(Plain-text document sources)
<<<<

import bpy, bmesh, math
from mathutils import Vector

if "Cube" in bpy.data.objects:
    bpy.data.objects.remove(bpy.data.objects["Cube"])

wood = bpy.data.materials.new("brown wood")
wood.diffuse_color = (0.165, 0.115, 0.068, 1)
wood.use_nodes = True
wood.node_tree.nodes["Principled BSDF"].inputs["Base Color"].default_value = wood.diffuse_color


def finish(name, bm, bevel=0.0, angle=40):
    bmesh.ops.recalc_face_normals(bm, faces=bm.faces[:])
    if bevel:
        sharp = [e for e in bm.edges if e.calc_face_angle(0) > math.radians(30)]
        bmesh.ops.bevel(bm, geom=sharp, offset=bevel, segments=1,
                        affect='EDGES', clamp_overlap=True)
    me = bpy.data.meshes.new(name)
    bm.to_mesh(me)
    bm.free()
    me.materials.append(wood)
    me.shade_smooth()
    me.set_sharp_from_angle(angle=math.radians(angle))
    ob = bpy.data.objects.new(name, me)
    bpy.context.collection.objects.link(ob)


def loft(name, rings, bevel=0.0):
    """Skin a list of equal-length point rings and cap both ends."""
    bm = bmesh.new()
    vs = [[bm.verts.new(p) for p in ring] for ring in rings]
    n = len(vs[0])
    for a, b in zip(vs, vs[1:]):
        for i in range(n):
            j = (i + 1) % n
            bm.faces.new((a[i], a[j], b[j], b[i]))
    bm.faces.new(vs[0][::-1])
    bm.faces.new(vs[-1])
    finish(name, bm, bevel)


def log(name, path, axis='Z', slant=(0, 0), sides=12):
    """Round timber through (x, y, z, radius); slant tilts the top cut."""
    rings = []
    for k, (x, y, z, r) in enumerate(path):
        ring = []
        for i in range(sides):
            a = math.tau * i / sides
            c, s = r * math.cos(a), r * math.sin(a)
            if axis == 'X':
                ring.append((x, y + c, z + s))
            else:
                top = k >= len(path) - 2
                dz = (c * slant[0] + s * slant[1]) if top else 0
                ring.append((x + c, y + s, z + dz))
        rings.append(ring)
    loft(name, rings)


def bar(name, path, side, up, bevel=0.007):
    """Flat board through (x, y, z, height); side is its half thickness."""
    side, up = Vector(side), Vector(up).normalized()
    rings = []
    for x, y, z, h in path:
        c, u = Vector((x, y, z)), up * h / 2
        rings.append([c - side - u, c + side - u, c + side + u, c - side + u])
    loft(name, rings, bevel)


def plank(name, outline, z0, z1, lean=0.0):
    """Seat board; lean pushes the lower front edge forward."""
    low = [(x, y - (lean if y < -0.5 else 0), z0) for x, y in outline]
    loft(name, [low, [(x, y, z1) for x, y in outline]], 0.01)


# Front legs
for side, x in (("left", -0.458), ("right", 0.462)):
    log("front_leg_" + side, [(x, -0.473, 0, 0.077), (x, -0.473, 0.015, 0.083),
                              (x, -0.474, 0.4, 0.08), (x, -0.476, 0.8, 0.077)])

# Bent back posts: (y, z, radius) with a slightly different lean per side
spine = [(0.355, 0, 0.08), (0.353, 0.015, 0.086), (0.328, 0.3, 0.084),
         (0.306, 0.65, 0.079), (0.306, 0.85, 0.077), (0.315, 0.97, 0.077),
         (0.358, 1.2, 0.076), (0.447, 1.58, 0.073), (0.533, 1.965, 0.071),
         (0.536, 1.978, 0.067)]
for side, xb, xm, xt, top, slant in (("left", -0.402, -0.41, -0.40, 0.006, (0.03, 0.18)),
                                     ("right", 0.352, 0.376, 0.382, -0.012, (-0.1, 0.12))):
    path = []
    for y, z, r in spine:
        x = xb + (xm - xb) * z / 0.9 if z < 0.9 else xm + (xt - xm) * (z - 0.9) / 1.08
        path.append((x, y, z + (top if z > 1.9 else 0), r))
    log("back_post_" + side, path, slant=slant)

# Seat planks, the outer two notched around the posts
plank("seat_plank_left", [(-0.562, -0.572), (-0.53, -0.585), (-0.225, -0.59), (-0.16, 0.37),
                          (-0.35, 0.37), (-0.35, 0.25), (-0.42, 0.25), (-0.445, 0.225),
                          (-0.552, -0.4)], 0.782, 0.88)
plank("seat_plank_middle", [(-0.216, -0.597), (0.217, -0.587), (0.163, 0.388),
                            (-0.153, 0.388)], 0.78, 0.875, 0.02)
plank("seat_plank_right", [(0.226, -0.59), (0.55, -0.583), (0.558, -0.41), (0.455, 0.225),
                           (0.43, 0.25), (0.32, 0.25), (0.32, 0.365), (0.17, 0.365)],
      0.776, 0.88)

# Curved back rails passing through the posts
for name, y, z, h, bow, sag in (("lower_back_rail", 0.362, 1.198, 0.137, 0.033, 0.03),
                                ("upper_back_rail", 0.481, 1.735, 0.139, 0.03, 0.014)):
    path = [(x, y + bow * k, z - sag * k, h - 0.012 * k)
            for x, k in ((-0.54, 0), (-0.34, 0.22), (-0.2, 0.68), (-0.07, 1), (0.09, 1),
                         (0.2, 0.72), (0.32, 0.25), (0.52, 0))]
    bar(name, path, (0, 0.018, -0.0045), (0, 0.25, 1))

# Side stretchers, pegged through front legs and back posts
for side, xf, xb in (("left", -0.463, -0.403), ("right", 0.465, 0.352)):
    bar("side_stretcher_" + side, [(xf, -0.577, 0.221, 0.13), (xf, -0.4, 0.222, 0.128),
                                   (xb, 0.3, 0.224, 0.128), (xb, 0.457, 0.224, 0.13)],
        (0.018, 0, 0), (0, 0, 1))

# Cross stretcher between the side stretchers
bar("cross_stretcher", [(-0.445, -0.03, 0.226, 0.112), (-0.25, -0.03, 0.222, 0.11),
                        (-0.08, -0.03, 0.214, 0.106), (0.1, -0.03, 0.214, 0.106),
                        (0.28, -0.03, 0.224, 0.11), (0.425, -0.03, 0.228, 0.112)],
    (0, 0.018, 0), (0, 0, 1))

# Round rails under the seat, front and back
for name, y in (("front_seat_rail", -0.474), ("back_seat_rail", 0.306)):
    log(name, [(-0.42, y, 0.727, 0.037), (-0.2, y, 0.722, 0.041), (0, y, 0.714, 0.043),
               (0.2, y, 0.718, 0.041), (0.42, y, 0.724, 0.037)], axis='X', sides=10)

>>>>

▶ Directions for this task
Write out, from the lines above, only those from the line with "for name, y, z, h, bow, sag" to the line with "# Cross stretcher between the side stretchers", exactly as given, including the first and the last.

▶ Solution below
for name, y, z, h, bow, sag in (("lower_back_rail", 0.362, 1.198, 0.137, 0.033, 0.03),
                                ("upper_back_rail", 0.481, 1.735, 0.139, 0.03, 0.014)):
    path = [(x, y + bow * k, z - sag * k, h - 0.012 * k)
            for x, k in ((-0.54, 0), (-0.34, 0.22), (-0.2, 0.68), (-0.07, 1), (0.09, 1),
                         (0.2, 0.72), (0.32, 0.25), (0.52, 0))]
    bar(name, path, (0, 0.018, -0.0045), (0, 0.25, 1))

# Side stretchers, pegged through front legs and back posts
for side, xf, xb in (("left", -0.463, -0.403), ("right", 0.465, 0.352)):
    bar("side_stretcher_" + side, [(xf, -0.577, 0.221, 0.13), (xf, -0.4, 0.222, 0.128),
                                   (xb, 0.3, 0.224, 0.128), (xb, 0.457, 0.224, 0.13)],
        (0.018, 0, 0), (0, 0, 1))

# Cross stretcher between the side stretchers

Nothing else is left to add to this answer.